    Southeast Asia has a special place in the history of microfinance. Historically, Southeast Asian societies and economies were perceived as almost uniquely debt-ridden and credit-constrained. In the twentieth century, however, the region was in the forefront of the modern microfinance revolution. This book asks what factors have made it possible for formal microfinance institutions to replace moneylenders and other traditional credit providers.

    Bringing together economists, sociologists, anthropologists and historians, the book covers seven Southeast Asian countries. The topic is explored from cultural and institutional as well as economic perspectives, and policy-relevant lessons are offered for the design of successful microfinance institutions. Focusing on recent developments while putting them in historical context, this will be an important text for scholars and students of economic history, finance, institutional economics, and Asian Studies.

    1. Introduction: from moneylenders to microfinance in Southeast Asia Aditya Goenka and David Henley  2. Rural credit market imperfections and the role of microfinance Aditya Goenka  3. Old and new worlds of microfinance in Europe and Asia Hans-Dieter Seibel  4. Credit provision among Vietnamese small businesses Stephen J. Appold and Nguyen Quy Thanh  5. Pawnshops in Singapore: traditional microfinance in a modern society Selina Ching Chan and David T. Owyong  6. The Indonesian People's Credit Banks (BPR) Dirk Steinwand  7. Breaking down the barriers to microfinance: the Philippine case Benjamin R. Quiñones, Jr.  8. Economic theory meets evidence in rural Thailand: lessons for group lending Christian R. Ahlin  9. The effects of microcredit on the Orang Asli of Malaysia Angeline L. Ames and Todd T. Ames  10. Farmers in debt: the case of rainfed upland farmers in Northeast Thailand Sharon B. Singzon and Ganesh P. Shivakoti  11. Microfinance in Indonesia: evolution and revolution, 1900-2000 David Henley  12. Microfinance in Burma Sean Turnell


    David Henley is a researcher at the Royal Netherlands Institute of Southeast Asian and Caribbean Studies (KITLV) in Leiden. He has written on diverse topics in the history of Indonesia, and currently coordinates an international research project on the comparative economic histories of Southeast Asia and Sub-Saharan Africa.

    Aditya Goenka is an economist at the National University of Singapore. His research interests include endogenous business cycles, economic growth, and credit market imperfections. He is currently working on the effect of infectious diseases on economic growth.

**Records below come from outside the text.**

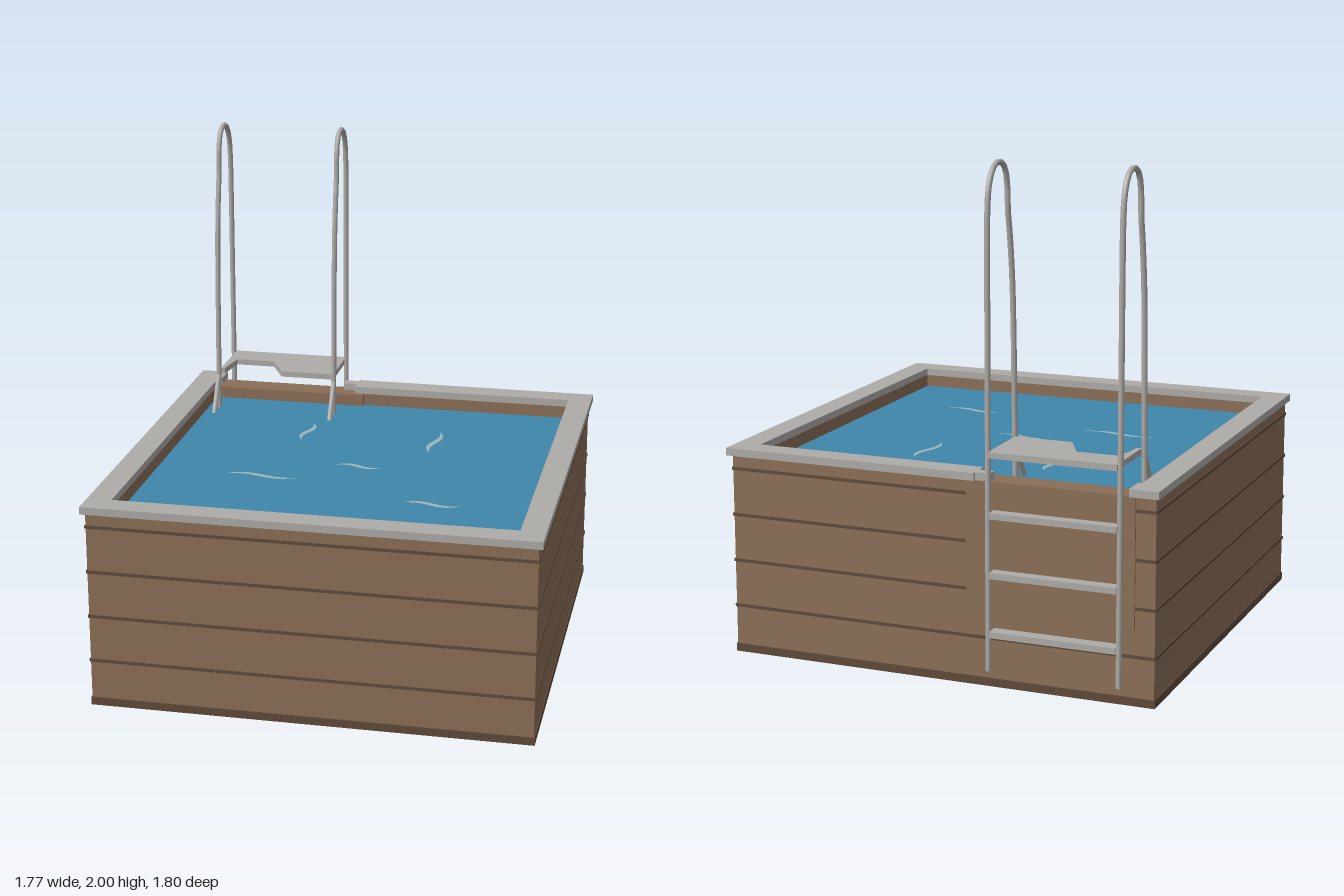
import * as THREE from 'three';

const mat = (name, color, side = THREE.FrontSide) => {
  const m = new THREE.MeshStandardMaterial({ color, side });
  m.name = name;
  return m;
};

export function createModel() {
  const wood = mat('wood', 0x8b6f57);
  const darkWood = mat('dark wood', 0x604a38);
  const grey = mat('grey', 0xaeaca8);
  const blue = mat('water blue', 0x3f86aa);
  const pale = mat('pale blue', 0x9ab5bb);

  const model = new THREE.Group();
  model.name = 'raisedPool';

  const add = (parent, name, geometry, material) => {
    const mesh = new THREE.Mesh(geometry, material);
    mesh.name = name;
    parent.add(mesh);
    return mesh;
  };
  // Box given by its limits on each axis
  const box = (parent, name, material, x0, x1, y0, y1, z0, z1) => {
    const mesh = add(parent, name, new THREE.BoxGeometry(x1 - x0, y1 - y0, z1 - z0), material);
    mesh.position.set((x0 + x1) / 2, (y0 + y1) / 2, (z0 + z1) / 2);
    return mesh;
  };
  // Rectangular frame: outer half width and z limits, width of its sides, y limits
  const frame = (parent, name, material, hx, z0, z1, w, y0, y1) => {
    const s = new THREE.Shape([[-hx, -z1], [hx, -z1], [hx, -z0], [-hx, -z0]].map(p => new THREE.Vector2(...p)));
    const ix = hx - w;
    s.holes.push(new THREE.Path([[-ix, -z1 + w], [-ix, -z0 - w], [ix, -z0 - w], [ix, -z1 + w]].map(p => new THREE.Vector2(...p))));
    const g = new THREE.ExtrudeGeometry(s, { depth: y1 - y0, bevelEnabled: false }).rotateX(-Math.PI / 2);
    add(parent, name, g, material).position.y = y0;
  };

  // Timber walls with dark joints and skirting
  frame(model, 'timberWalls', wood, 0.868, -0.846, 0.883, 0.08, 0.02, 0.81);
  for (const y of [0.2, 0.385, 0.57, 0.755]) {
    frame(model, 'boardJoint', darkWood, 0.872, -0.85, 0.887, 0.03, y - 0.006, y + 0.006);
  }
  frame(model, 'skirting', darkWood, 0.872, -0.85, 0.887, 0.085, 0.01, 0.042);

  // Liner and floor
  frame(model, 'liner', pale, 0.789, -0.767, 0.804, 0.004, 0.012, 0.74);
  box(model, 'poolFloor', pale, -0.786, 0.786, 0.07, 0.09, -0.764, 0.801);

  // Coping, with a gap at the ladder
  const coping = new THREE.Group();
  coping.name = 'coping';
  model.add(coping);
  const [c0, c1] = [0.81, 0.84];
  box(coping, 'frontCoping', grey, -0.885, 0.885, c0, c1, 0.8, 0.9);
  for (const s of [-1, 1]) {
    box(coping, 'sideCoping', grey, Math.min(s * 0.885, s * 0.787), Math.max(s * 0.885, s * 0.787), c0, c1, -0.77, 0.8);
  }
  box(coping, 'backCopingShort', grey, -0.885, -0.77, c0, c1, -0.87, -0.77);
  box(coping, 'backCopingLong', grey, -0.16, 0.885, c0, c1, -0.87, -0.77);
  box(coping, 'copingTongue', grey, -0.22, -0.16, c0, c1, -0.855, -0.81);
  box(model, 'ladderBacking', wood, -0.79, -0.12, 0.3, 0.809, -0.853, -0.745);

  // Water and ripples
  const water = add(model, 'water', new THREE.PlaneGeometry(1.572, 1.565).rotateX(-Math.PI / 2), blue);
  water.position.set(0, 0.76, 0.0185);

  // Each ripple: centre x, z, length, turned a quarter or not
  const ripples = [
    [-0.28, -0.35, 0.22, true], [0.275, -0.32, 0.27, true],
    [0.02, 0.035, 0.2, false], [-0.345, 0.22, 0.31, false], [0.385, 0.405, 0.24, false],
  ];
  for (const [x, z, length, turned] of ripples) {
    const top = [], bottom = [];
    for (let i = 0; i <= 16; i++) {
      const t = i / 16;
      const mid = 0.016 * Math.sin(t * Math.PI * 2);
      const half = 0.013 * Math.sin(t * Math.PI);
      top.push(new THREE.Vector2((t - 0.5) * length, mid + half));
      if (i > 0 && i < 16) bottom.unshift(new THREE.Vector2((t - 0.5) * length, mid - half));
    }
    const g = new THREE.ShapeGeometry(new THREE.Shape([...top, ...bottom])).rotateX(-Math.PI / 2);
    const ripple = add(model, 'ripple', g, pale);
    ripple.position.set(x, 0.764, z);
    if (turned) ripple.rotation.y = -Math.PI / 2;
  }

  // Ladder: arched rails and sloping inner legs
  const ladder = new THREE.Group();
  ladder.name = 'ladder';
  model.add(ladder);
  const railPoints = [
    [0.085, -0.885], [0.6, -0.885], [1.2, -0.885], [1.7, -0.885], [1.82, -0.882], [1.91, -0.868],
    [1.97, -0.83], [1.989, -0.775], [1.965, -0.72], [1.9, -0.695], [1.8, -0.688], [1.72, -0.672],
    [1.55, -0.648], [1.35, -0.635], [1.1, -0.627], [0.85, -0.618], [0.7, -0.615],
  ].map(([y, z]) => new THREE.Vector3(0, y, z));
  const legPoints = [[0.91, -0.622], [0.005, -0.085]].map(([y, z]) => new THREE.Vector3(0, y, z));
  for (const x of [-0.743, -0.225]) {
    const rail = add(ladder, 'handrail', new THREE.TubeGeometry(new THREE.CatmullRomCurve3(railPoints), 90, 0.011, 10), grey);
    const leg = add(ladder, 'innerLeg', new THREE.TubeGeometry(new THREE.LineCurve3(...legPoints), 1, 0.011, 10), grey);
    rail.position.x = leg.position.x = x;
    const cap = add(ladder, 'railEnd', new THREE.CircleGeometry(0.011, 10).rotateX(Math.PI / 2), grey);
    cap.position.set(x, 0.085, -0.885);
    const foot = add(ladder, 'legEnd', new THREE.SphereGeometry(0.011, 10, 6), grey);
    foot.position.set(x, 0.011, -0.087);
  }

  // Outer treads
  for (const y of [0.23, 0.46, 0.69]) {
    box(ladder, 'tread', grey, -0.735, -0.233, y - 0.012, y + 0.012, -0.9, -0.847);
  }

  // Notched platform
  const outline = [
    [-0.735, 0.9], [-0.735, 0.63], [-0.718, 0.63], [-0.698, 0.77],
    [-0.53, 0.77], [-0.462, 0.635], [-0.23, 0.635], [-0.23, 0.9],
  ].map(p => new THREE.Vector2(...p));
  const platform = new THREE.ExtrudeGeometry(new THREE.Shape(outline), { depth: 0.024, bevelEnabled: false }).rotateX(-Math.PI / 2);
  add(ladder, 'platform', platform, grey).position.y = 0.91;

  return model;
}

    "This work is a great antidote to the hype that has tended to surround microfinance, especially among students, as a panacea for poverty. It restores the historical record of the role that voluntary, informal, and state-promoted institutions played in microfinance in the region as long ago as the 19th century and is firmly grounded in the reality, both positive and negative, that empirical research reveals. Summing Up: Highly recommended. Students at all levels, faculty, and professionals." - J. H. Cobbe, CHOICE (May 2010)